What you return must match the records word for word, except that images are dropped.
════════════════
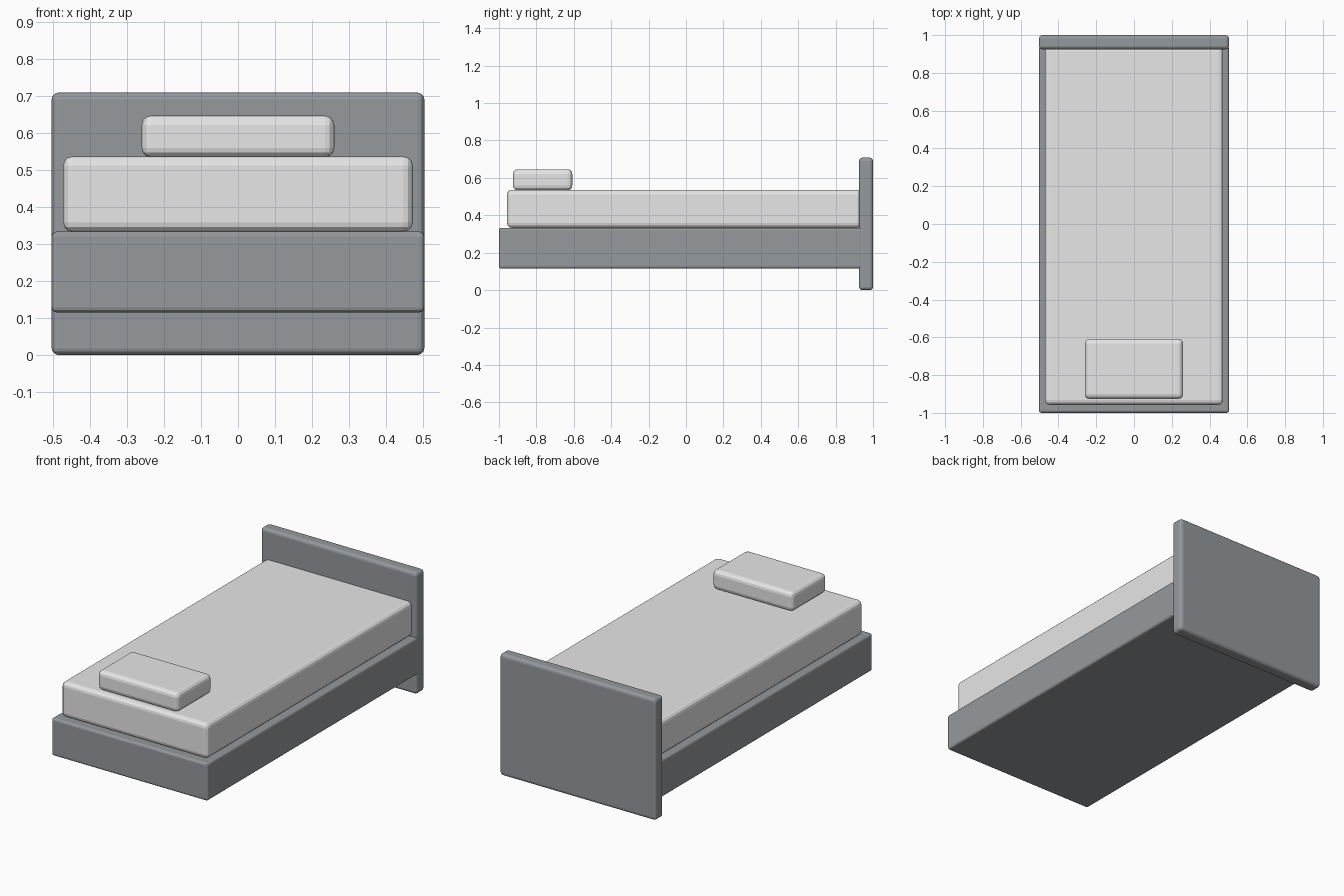
import bpy

if "Cube" in bpy.data.objects:
    bpy.data.objects.remove(bpy.data.objects["Cube"], do_unlink=True)


def material(name, rgb):
    mat = bpy.data.materials.new(name)
    mat.use_nodes = True
    mat.diffuse_color = (*rgb, 1)
    mat.node_tree.nodes["Principled BSDF"].inputs["Base Color"].default_value = (*rgb, 1)
    return mat


def rounded_box(name, low, high, bevel, mat):
    """Box between two corners with softly rounded edges."""
    centre = [(a + b) / 2 for a, b in zip(low, high)]
    bpy.ops.mesh.primitive_cube_add(size=1, location=centre)
    obj = bpy.context.object
    obj.name = name
    obj.scale = [b - a for a, b in zip(low, high)]
    bpy.ops.object.transform_apply(location=False, rotation=False, scale=True)
    mod = obj.modifiers.new("Rounded edges", "BEVEL")
    mod.width = bevel
    mod.segments = 3
    obj.data.materials.append(mat)
    return obj


frame_grey = material("frame slate grey", (0.30, 0.32, 0.34))
linen = material("linen light grey", (0.8, 0.8, 0.8))

# Bed frame and end board
rounded_box("bed_base", (-0.503, -1, 0.115), (0.503, 0.94, 0.333), 0.013, frame_grey)
rounded_box("headboard", (-0.503, 0.925, 0), (0.503, 1, 0.708), 0.018, frame_grey)

# Bedding
rounded_box("mattress", (-0.472, -0.957, 0.333), (0.472, 0.94, 0.536), 0.025, linen)
rounded_box("pillow", (-0.26, -0.926, 0.534), (0.26, -0.608, 0.646), 0.025, linen)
════════════════
_Result of the task:_
import bpy

if "Cube" in bpy.data.objects:
    bpy.data.objects.remove(bpy.data.objects["Cube"], do_unlink=True)


def material(name, rgb):
    mat = bpy.data.materials.new(name)
    mat.use_nodes = True
    mat.diffuse_color = (*rgb, 1)
    mat.node_tree.nodes["Principled BSDF"].inputs["Base Color"].default_value = (*rgb, 1)
    return mat


def rounded_box(name, low, high, bevel, mat):
    """Box between two corners with softly rounded edges."""
    centre = [(a + b) / 2 for a, b in zip(low, high)]
    bpy.ops.mesh.primitive_cube_add(size=1, location=centre)
    obj = bpy.context.object
    obj.name = name
    obj.scale = [b - a for a, b in zip(low, high)]
    bpy.ops.object.transform_apply(location=False, rotation=False, scale=True)
    mod = obj.modifiers.new("Rounded edges", "BEVEL")
    mod.width = bevel
    mod.segments = 3
    obj.data.materials.append(mat)
    return obj


frame_grey = material("frame slate grey", (0.30, 0.32, 0.34))
linen = material("linen light grey", (0.8, 0.8, 0.8))

# Bed frame and end board
rounded_box("bed_base", (-0.503, -1, 0.115), (0.503, 0.94, 0.333), 0.013, frame_grey)
rounded_box("headboard", (-0.503, 0.925, 0), (0.503, 1, 0.708), 0.018, frame_grey)

# Bedding
rounded_box("mattress", (-0.472, -0.957, 0.333), (0.472, 0.94, 0.536), 0.025, linen)
rounded_box("pillow", (-0.26, -0.926, 0.534), (0.26, -0.608, 0.646), 0.025, linen)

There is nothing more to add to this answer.